Copy out exactly the line that contains "if (c[a] >= dims[a]" and all lines following it to the end of the data.
┌────────
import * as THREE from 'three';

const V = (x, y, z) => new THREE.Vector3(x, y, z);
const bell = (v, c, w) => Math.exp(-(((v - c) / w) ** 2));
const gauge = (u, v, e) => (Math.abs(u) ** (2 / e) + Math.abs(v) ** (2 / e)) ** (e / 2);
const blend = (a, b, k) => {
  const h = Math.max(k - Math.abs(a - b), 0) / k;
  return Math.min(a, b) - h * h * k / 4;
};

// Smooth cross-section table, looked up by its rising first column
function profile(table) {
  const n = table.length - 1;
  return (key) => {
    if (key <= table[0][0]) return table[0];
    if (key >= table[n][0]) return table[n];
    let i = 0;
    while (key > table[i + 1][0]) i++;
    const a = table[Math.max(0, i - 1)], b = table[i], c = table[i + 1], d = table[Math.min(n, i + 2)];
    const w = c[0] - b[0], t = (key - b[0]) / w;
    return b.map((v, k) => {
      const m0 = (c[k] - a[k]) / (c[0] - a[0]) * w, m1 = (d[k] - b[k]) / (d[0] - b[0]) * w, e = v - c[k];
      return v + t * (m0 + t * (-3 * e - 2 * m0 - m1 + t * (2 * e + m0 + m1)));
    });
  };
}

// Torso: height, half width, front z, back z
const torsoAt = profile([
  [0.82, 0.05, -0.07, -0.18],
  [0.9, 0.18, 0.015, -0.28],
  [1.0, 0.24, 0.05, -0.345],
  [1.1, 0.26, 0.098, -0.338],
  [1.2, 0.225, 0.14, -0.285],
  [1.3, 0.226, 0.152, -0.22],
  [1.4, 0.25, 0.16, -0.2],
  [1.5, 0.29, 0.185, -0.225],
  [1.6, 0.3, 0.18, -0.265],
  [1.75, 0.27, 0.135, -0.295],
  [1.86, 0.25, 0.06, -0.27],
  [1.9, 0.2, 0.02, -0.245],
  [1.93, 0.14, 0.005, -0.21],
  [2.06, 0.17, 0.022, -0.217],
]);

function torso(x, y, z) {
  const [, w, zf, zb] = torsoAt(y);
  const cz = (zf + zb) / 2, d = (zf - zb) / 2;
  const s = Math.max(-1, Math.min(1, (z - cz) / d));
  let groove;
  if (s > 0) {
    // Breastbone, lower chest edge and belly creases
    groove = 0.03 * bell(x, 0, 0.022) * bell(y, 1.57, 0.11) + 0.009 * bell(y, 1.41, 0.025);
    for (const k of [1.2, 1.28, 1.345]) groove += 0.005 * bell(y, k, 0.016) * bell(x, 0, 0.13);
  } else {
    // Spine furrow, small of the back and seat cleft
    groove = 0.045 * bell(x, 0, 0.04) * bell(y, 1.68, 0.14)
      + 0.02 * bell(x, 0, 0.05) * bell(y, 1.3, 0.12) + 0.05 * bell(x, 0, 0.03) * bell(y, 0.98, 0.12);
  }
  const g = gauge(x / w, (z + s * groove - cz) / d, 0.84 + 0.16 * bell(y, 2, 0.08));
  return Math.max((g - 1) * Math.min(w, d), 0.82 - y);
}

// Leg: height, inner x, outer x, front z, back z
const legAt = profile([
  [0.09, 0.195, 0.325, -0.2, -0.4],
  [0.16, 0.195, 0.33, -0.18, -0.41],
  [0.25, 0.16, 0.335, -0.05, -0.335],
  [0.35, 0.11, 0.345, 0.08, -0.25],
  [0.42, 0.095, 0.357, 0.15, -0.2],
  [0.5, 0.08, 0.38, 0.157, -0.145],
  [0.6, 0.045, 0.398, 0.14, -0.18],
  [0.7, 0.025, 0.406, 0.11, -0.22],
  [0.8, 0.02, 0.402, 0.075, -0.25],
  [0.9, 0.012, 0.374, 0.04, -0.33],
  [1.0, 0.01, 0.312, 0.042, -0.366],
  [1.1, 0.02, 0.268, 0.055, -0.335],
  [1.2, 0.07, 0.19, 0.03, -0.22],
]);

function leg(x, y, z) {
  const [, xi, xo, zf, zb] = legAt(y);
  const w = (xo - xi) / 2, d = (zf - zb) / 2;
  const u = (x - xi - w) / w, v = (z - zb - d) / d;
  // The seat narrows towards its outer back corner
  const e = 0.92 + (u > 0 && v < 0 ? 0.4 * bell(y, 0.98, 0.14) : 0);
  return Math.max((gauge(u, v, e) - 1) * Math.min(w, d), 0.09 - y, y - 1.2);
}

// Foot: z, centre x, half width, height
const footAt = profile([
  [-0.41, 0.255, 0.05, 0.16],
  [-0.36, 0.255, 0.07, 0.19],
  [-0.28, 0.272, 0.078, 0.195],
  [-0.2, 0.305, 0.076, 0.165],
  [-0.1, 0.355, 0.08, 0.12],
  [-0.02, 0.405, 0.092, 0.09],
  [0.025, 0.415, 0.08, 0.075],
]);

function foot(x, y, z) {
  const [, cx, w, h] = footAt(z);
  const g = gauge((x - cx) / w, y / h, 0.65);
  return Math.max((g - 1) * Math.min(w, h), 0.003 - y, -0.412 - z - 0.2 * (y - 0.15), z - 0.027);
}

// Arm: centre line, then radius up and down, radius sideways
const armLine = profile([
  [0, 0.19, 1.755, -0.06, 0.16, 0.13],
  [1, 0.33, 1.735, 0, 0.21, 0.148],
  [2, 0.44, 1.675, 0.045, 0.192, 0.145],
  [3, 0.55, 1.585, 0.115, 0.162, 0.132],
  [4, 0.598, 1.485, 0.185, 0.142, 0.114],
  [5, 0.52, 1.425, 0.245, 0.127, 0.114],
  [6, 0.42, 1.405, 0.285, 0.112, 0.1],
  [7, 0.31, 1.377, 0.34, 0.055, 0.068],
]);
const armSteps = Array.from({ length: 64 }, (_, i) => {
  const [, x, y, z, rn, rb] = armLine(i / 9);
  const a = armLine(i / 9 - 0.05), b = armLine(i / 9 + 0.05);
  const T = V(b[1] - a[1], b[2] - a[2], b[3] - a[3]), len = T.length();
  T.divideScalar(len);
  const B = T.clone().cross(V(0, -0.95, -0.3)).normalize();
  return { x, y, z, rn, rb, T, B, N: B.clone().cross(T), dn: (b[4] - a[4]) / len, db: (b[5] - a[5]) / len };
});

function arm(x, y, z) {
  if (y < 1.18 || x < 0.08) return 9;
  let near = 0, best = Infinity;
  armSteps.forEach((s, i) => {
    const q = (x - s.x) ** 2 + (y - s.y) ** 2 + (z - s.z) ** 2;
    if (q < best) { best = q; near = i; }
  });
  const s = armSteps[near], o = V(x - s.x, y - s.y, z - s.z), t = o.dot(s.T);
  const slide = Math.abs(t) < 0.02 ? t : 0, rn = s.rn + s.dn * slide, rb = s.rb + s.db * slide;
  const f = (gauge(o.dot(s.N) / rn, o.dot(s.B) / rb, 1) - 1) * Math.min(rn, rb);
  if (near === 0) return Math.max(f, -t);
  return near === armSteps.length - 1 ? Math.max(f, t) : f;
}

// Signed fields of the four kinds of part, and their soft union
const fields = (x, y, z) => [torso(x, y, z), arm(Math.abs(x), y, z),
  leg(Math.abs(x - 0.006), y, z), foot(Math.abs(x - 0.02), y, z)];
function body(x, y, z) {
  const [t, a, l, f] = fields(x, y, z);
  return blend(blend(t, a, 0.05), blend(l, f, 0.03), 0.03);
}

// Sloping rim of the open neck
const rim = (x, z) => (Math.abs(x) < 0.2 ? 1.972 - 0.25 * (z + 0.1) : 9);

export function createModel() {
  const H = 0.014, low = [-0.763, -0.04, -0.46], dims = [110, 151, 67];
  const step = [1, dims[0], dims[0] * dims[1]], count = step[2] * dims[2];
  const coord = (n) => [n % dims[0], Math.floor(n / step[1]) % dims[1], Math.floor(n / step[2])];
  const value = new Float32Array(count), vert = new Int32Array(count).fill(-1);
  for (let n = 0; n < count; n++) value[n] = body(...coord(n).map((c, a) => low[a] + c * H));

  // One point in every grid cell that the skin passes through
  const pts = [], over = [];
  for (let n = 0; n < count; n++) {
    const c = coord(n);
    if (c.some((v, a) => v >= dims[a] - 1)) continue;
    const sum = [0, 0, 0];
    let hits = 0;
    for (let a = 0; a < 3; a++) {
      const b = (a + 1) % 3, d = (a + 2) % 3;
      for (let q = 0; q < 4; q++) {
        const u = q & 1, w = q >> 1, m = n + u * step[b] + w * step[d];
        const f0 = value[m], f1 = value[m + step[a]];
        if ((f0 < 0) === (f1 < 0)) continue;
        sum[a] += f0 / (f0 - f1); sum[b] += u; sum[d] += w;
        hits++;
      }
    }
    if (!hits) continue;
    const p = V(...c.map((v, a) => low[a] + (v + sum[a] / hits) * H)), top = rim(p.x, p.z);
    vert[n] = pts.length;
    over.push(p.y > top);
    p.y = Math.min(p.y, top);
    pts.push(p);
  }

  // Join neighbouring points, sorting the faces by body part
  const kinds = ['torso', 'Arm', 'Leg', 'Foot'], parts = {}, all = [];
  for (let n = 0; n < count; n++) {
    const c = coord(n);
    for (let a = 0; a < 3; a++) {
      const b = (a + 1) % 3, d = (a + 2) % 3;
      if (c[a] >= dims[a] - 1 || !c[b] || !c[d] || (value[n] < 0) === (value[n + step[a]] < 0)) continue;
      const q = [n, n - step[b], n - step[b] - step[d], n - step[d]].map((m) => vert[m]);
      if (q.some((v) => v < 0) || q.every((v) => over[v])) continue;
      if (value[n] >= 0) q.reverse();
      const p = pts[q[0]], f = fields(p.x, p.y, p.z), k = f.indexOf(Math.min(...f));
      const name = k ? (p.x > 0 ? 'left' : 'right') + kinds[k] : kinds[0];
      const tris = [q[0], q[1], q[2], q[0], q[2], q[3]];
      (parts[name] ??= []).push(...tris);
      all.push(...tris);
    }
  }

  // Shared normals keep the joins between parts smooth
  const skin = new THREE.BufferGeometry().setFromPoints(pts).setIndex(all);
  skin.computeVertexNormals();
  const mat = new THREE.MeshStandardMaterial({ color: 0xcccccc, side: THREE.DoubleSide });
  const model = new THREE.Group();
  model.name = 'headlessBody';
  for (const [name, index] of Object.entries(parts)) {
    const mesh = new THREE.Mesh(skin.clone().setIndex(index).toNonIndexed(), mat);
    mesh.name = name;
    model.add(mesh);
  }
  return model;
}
└────────
Exercise result -
      if (c[a] >= dims[a] - 1 || !c[b] || !c[d] || (value[n] < 0) === (value[n + step[a]] < 0)) continue;
      const q = [n, n - step[b], n - step[b] - step[d], n - step[d]].map((m) => vert[m]);
      if (q.some((v) => v < 0) || q.every((v) => over[v])) continue;
      if (value[n] >= 0) q.reverse();
      const p = pts[q[0]], f = fields(p.x, p.y, p.z), k = f.indexOf(Math.min(...f));
      const name = k ? (p.x > 0 ? 'left' : 'right') + kinds[k] : kinds[0];
      const tris = [q[0], q[1], q[2], q[0], q[2], q[3]];
      (parts[name] ??= []).push(...tris);
      all.push(...tris);
    }
  }

  // Shared normals keep the joins between parts smooth
  const skin = new THREE.BufferGeometry().setFromPoints(pts).setIndex(all);
  skin.computeVertexNormals();
  const mat = new THREE.MeshStandardMaterial({ color: 0xcccccc, side: THREE.DoubleSide });
  const model = new THREE.Group();
  model.name = 'headlessBody';
  for (const [name, index] of Object.entries(parts)) {
    const mesh = new THREE.Mesh(skin.clone().setIndex(index).toNonIndexed(), mat);
    mesh.name = name;
    model.add(mesh);
  }
  return model;
}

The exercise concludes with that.